Take the material below and output exactly the run of lines from the one containing "wall = lambda" down to the one containing "1.505, 0.987, 1.0)", with both included.
______________________________
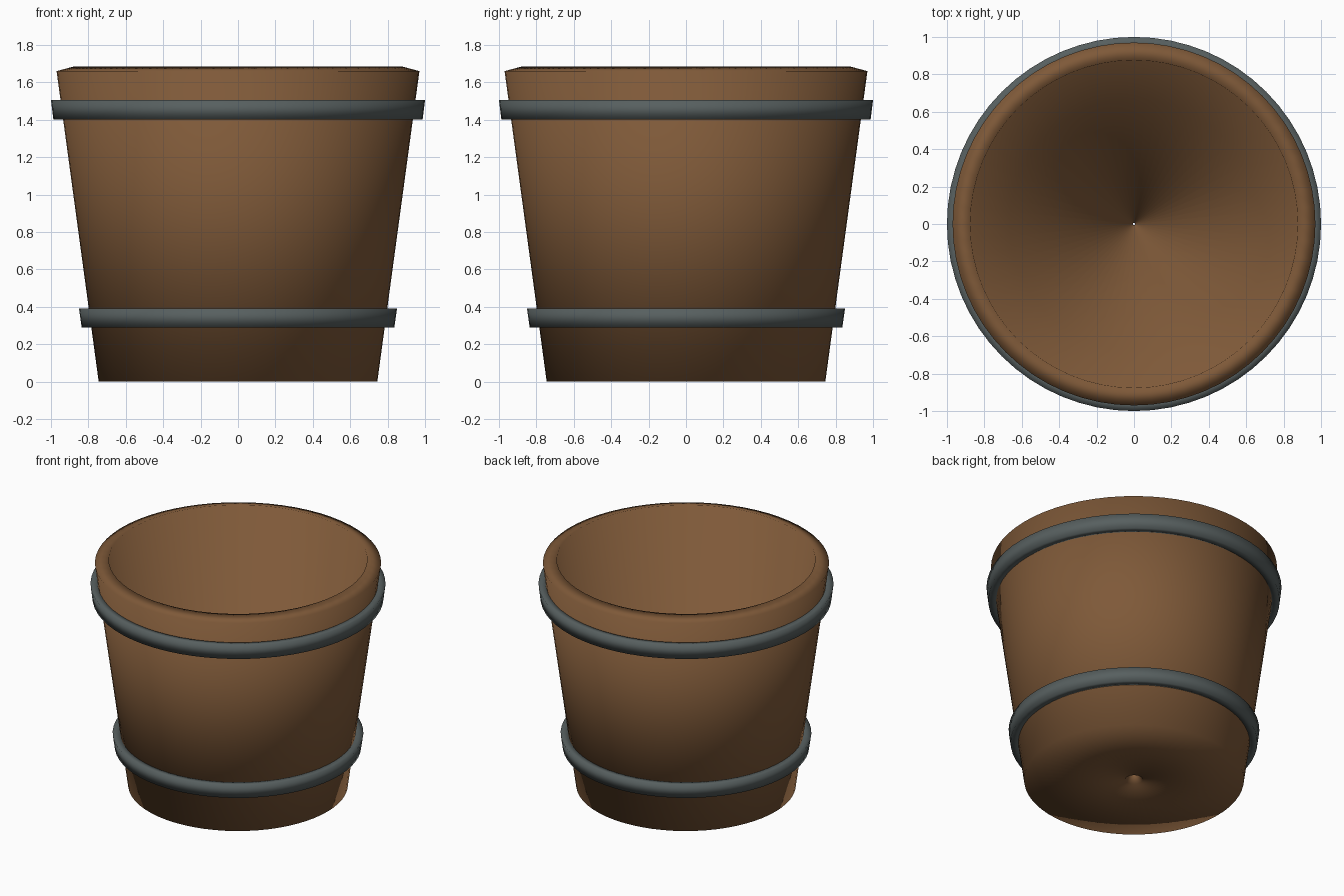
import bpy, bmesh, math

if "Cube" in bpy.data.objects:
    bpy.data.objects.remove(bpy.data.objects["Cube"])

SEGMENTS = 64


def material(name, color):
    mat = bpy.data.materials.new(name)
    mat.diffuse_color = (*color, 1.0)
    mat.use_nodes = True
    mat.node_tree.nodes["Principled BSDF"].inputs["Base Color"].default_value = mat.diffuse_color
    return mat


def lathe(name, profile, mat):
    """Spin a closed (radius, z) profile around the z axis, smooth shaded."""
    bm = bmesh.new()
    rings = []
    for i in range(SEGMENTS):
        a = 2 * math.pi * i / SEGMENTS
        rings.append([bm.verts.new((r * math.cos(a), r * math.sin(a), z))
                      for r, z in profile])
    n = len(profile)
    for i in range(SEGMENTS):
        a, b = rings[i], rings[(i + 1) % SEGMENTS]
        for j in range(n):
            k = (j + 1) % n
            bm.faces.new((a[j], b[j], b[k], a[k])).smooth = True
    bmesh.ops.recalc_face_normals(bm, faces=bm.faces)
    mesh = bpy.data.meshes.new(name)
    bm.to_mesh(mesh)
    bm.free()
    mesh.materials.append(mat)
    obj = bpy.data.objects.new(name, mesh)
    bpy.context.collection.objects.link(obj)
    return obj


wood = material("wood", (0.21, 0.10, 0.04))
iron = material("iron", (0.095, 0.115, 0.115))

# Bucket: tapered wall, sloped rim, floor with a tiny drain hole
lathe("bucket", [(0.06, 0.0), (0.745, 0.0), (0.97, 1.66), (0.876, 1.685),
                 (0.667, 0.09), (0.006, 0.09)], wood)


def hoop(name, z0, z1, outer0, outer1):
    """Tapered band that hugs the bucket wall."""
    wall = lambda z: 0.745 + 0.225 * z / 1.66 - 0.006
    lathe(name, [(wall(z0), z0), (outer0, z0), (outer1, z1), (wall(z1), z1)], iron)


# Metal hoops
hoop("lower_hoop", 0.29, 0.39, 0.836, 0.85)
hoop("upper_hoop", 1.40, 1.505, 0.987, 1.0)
______________________________
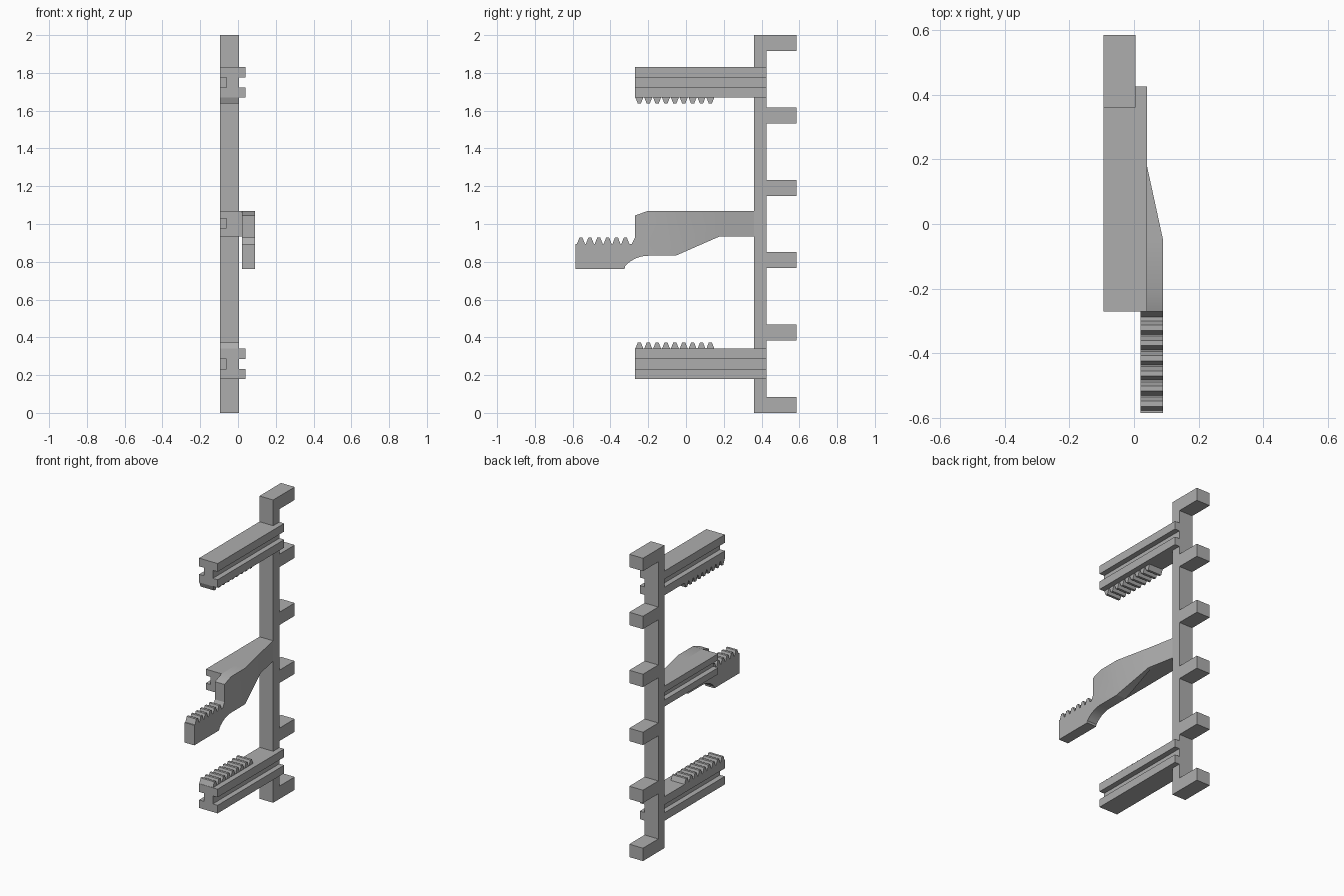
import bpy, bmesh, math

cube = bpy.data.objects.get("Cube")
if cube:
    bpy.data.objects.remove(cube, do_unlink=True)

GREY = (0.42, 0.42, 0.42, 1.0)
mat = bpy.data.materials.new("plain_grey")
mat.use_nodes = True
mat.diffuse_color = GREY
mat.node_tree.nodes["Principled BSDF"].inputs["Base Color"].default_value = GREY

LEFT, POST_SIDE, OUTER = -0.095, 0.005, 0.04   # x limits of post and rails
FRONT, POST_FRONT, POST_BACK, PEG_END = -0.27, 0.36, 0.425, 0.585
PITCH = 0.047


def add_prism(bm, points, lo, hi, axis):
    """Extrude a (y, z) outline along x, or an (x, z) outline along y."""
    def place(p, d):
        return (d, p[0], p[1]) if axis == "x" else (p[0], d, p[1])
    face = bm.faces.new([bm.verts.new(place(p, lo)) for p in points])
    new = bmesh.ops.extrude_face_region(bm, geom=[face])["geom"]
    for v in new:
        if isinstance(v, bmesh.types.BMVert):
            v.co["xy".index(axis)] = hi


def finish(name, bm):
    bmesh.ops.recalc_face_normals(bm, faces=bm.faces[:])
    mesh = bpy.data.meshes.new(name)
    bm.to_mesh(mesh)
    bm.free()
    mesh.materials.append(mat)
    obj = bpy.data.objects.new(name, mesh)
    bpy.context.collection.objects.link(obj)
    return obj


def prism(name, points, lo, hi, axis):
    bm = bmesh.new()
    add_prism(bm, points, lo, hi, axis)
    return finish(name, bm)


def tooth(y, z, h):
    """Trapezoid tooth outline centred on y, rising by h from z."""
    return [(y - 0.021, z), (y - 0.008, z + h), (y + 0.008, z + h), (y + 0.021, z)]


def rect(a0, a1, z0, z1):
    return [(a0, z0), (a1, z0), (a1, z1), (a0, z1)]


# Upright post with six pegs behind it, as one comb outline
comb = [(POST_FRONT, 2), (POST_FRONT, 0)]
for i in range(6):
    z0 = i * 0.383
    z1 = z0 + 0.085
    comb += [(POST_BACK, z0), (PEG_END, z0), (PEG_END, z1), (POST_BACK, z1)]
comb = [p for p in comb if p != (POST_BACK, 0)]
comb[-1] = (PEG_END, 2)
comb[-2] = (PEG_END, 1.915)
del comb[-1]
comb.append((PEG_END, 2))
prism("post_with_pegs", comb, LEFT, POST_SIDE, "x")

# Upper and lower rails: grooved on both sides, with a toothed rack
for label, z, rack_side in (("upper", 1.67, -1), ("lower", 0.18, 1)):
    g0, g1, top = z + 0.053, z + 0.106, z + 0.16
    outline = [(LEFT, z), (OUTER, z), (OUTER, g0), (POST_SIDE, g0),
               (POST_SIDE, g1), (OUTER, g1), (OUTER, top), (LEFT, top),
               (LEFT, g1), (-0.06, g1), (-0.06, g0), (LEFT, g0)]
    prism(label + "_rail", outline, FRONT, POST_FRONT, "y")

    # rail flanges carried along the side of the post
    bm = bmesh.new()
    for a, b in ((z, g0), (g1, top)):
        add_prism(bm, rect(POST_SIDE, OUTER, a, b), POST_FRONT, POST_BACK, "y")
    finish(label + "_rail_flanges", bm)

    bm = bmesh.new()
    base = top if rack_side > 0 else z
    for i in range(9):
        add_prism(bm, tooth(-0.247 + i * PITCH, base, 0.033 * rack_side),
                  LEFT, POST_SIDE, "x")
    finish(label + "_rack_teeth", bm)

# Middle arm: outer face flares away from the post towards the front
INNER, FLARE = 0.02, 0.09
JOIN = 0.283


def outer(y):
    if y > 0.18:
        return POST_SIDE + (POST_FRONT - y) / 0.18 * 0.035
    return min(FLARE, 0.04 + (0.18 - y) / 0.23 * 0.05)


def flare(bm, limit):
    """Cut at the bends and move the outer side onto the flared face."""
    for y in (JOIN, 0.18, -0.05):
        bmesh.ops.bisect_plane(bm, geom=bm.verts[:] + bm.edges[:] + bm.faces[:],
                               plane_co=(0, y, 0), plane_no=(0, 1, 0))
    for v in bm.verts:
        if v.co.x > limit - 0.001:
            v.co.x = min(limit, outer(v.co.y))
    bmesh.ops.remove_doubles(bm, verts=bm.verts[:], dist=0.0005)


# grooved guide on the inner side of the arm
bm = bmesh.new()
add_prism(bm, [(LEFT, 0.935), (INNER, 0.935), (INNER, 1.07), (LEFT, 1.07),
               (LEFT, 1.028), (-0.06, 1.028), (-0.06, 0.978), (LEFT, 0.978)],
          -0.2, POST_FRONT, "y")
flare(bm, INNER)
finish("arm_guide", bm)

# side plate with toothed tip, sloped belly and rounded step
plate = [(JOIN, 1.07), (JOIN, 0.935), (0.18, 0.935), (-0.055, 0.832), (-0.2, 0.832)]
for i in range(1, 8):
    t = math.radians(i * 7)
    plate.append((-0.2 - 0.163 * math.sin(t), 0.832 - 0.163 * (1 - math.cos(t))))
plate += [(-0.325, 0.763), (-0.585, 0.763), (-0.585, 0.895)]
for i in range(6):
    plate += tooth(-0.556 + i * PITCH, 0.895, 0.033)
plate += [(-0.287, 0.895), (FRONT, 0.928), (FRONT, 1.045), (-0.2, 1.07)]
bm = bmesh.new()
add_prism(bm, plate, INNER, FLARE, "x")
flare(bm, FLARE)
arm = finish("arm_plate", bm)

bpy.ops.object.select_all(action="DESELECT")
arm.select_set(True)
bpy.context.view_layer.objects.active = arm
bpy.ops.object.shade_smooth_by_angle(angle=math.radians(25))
______________________________
TASK SOLUTION:
    wall = lambda z: 0.745 + 0.225 * z / 1.66 - 0.006
    lathe(name, [(wall(z0), z0), (outer0, z0), (outer1, z1), (wall(z1), z1)], iron)


# Metal hoops
hoop("lower_hoop", 0.29, 0.39, 0.836, 0.85)
hoop("upper_hoop", 1.40, 1.505, 0.987, 1.0)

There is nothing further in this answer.